Segment Open
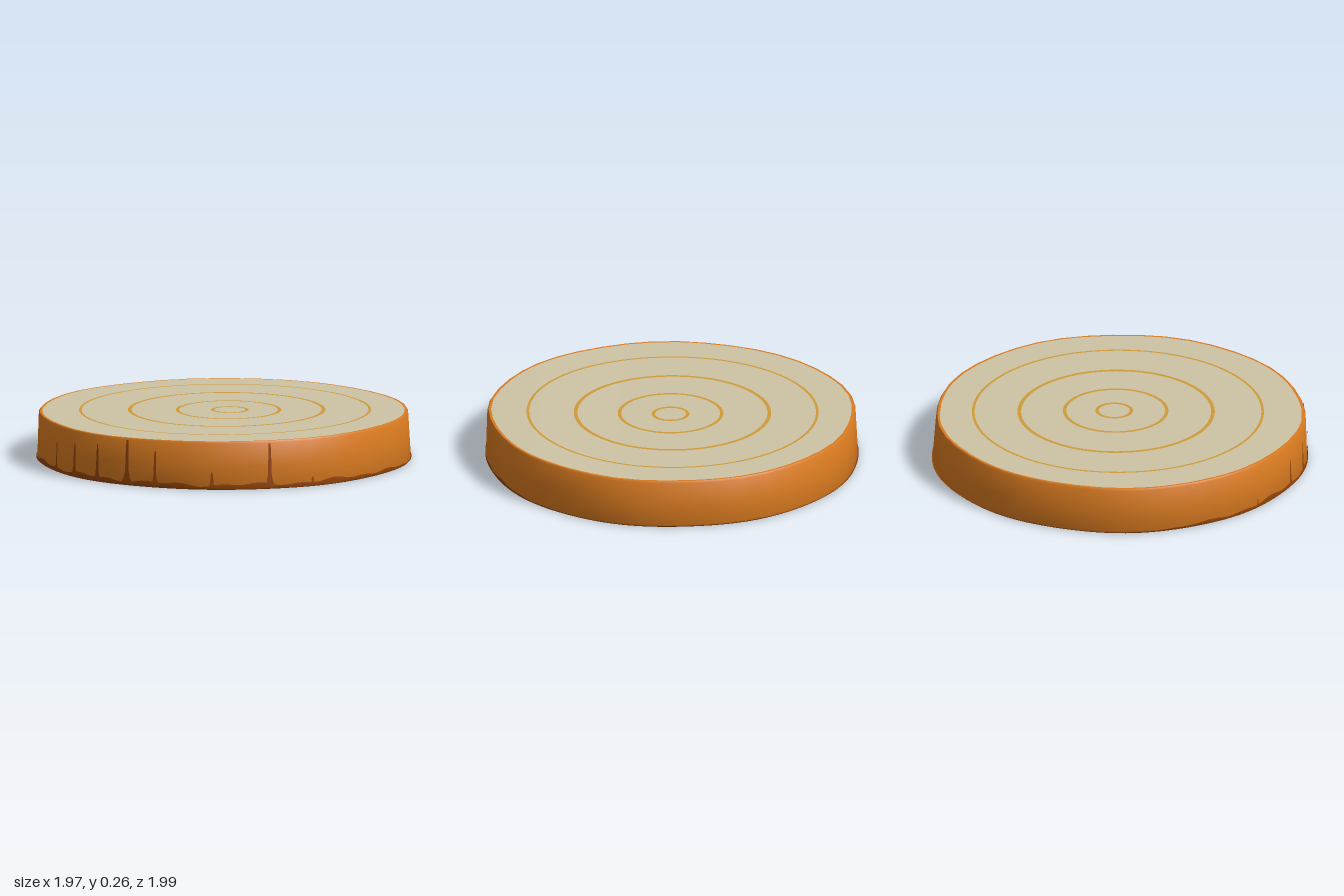
import * as THREE from 'three';
import { toCreasedNormals } from 'three/addons/utils/BufferGeometryUtils.js';

const H = 0.25, TAU = Math.PI * 2, RAD = Math.PI / 180;
const smooth = THREE.MathUtils.smoothstep;

// Gentle rise of the sawn face towards the +x side
const lift = (x) => 0.006 * smooth(x, 0.15, 0.85);

// Bark radius at an angle (0 = front, 90 degrees = +x); narrows slightly upwards
function radius(a, t) {
  const wobble = 0.003 * Math.sin(5 * a + 1) + 0.003 * Math.sin(9 * a + 0.5);
  const taper = 0.008 + 0.012 * smooth(-Math.cos(a - 0.5), -0.2, 1);
  return 0.983 + 0.008 * Math.cos(a) ** 2 + wobble - taper * t;
}

// Point on the bark wall, moved out by d
function wall(a, y, d = 0) {
  const r = radius(a, y / H) + d;
  return [r * Math.sin(a), y + (y / H) * lift(r * Math.sin(a)), r * Math.cos(a)];
}

// Point on a cut face at share k of the outline
function face(a, k, top, y) {
  const r = radius(a, top ? 1 : 0) * k, x = r * Math.sin(a);
  return [x, y + (top ? lift(x) : 0), r * Math.cos(a)];
}

// Skin over closed loops; each row maps an angle to a point
function loft(rows, n = 44) {
  const pos = [], idx = [];
  rows.forEach((row) => { for (let j = 0; j < n; j++) pos.push(...row((j / n) * TAU)); });
  for (let i = 0; i < rows.length - 1; i++) {
    for (let j = 0; j < n; j++) {
      const k = (j + 1) % n, a = i * n + j, b = i * n + k;
      idx.push(a, b, b + n, a, b + n, a + n);
    }
  }
  const g = new THREE.BufferGeometry();
  g.setAttribute('position', new THREE.Float32BufferAttribute(pos, 3));
  g.setIndex(idx);
  g.computeVertexNormals();
  return g;
}

export function createModel() {
  const group = new THREE.Group();
  const mat = (name, color, side = THREE.FrontSide) => {
    const m = new THREE.MeshStandardMaterial({ color, side });
    m.name = name;
    return m;
  };
  const bark = mat('bark', 0xda7b20);
  const darkBark = mat('dark bark', 0x964609, THREE.DoubleSide);
  const wood = mat('pale wood', 0xcec4a6);
  const ringWood = mat('ring wood', 0xd09a38);
  const add = (name, geometry, material) => {
    const mesh = new THREE.Mesh(geometry, material);
    mesh.name = name;
    group.add(mesh);
  };

  // Bark wall with narrow bevelled rims
  add('bark', toCreasedNormals(loft([
    (a) => face(a, 0.978, false, 0),
    (a) => face(a, 0.994, false, 0),
    (a) => wall(a, 0.012),
    (a) => wall(a, 0.12),
    (a) => wall(a, 0.24),
    (a) => face(a, 0.994, true, H),
    (a) => face(a, 0.98, true, H),
  ]), 0.6), bark);

  // Sawn faces
  const shares = [0.98, 0.85, 0.7, 0.55, 0.4, 0.25, 0.1, 0];
  add('topFace', loft(shares.map((k) => (a) => face(a, k, true, H)), 88), wood);
  add('bottomFace', loft([0, 0.5, 0.98].map((k) => (a) => face(a, k, false, 0.003))), wood);

  // Growth rings on both faces: centre x, centre z, radius, half width
  const rings = [
    [0.01, -0.03, 0.091, 0.009],
    [0.01, -0.022, 0.27, 0.009],
    [0, -0.017, 0.512, 0.01],
    [0, -0.007, 0.765, 0.007],
  ];
  rings.forEach(([cx, cz, r, w], i) => {
    const edge = (rr, y, top) => (a) => {
      const x = cx + rr * Math.sin(a);
      return [x, y + (top ? lift(x) : 0), cz + rr * Math.cos(a)];
    };
    add('topRing' + (i + 1), loft([edge(r + w, H + 0.002, true), edge(r - w, H + 0.002, true)], 72), ringWood);
    add('bottomRing' + (i + 1), loft([edge(r - w, 0.001), edge(r + w, 0.001)], 72), ringWood);
  });

  // Ragged dark foot of the bark, strongest at the front and +x side
  const footHeight = (a) => {
    const near = smooth(Math.cos(a - 35 * RAD), -0.5, 0.6);
    return 0.006 + near * (0.02 + 0.006 * Math.sin(13 * a) + 0.006 * Math.sin(29 * a));
  };
  add('barkFoot', loft([
    (a) => face(a, 0.98, false, -0.0005),
    (a) => face(a, 0.996, false, -0.0005),
    (a) => wall(a, 0.005, 0.003),
    (a) => wall(a, footHeight(a), 0.003),
  ], 132), darkBark);

  // Upright cracks, flared at the foot: angle in degrees, height, half width
  const cracks = [
    [-28, 0.05, 0.006], [-9.5, 0.16, 0.007], [1.3, 0.18, 0.009], [11.5, 0.2, 0.008],
    [22.5, 0.24, 0.011], [32, 0.19, 0.008], [50, 0.09, 0.009], [68, 0.238, 0.01], [82, 0.05, 0.008],
  ];
  cracks.forEach(([deg, h, w], i) => {
    const pos = [], idx = [];
    [[0, 3.2], [0.12, 1.7], [0.3, 1], [0.7, 0.8], [1, 0.5]].forEach(([t, s], j) => {
      const y = 0.012 + t * (h - 0.012);
      pos.push(...wall(deg * RAD - w * s, y, 0.004), ...wall(deg * RAD + w * s, y, 0.004));
      if (j) idx.push(2 * j - 2, 2 * j - 1, 2 * j + 1, 2 * j - 2, 2 * j + 1, 2 * j);
    });
    const g = new THREE.BufferGeometry();
    g.setAttribute('position', new THREE.Float32BufferAttribute(pos, 3));
    g.setIndex(idx);
    g.computeVertexNormals();
    add('barkCrack' + (i + 1), g, darkBark);
  });

  return group;
}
Segment Closed
§ Activity
Lines containing the word "wall" must all be returned from the material above.

§ Your response
// Point on the bark wall, moved out by d
function wall(a, y, d = 0) {
  // Bark wall with narrow bevelled rims
    (a) => wall(a, 0.012),
    (a) => wall(a, 0.12),
    (a) => wall(a, 0.24),
    (a) => wall(a, 0.005, 0.003),
    (a) => wall(a, footHeight(a), 0.003),
      pos.push(...wall(deg * RAD - w * s, y, 0.004), ...wall(deg * RAD + w * s, y, 0.004));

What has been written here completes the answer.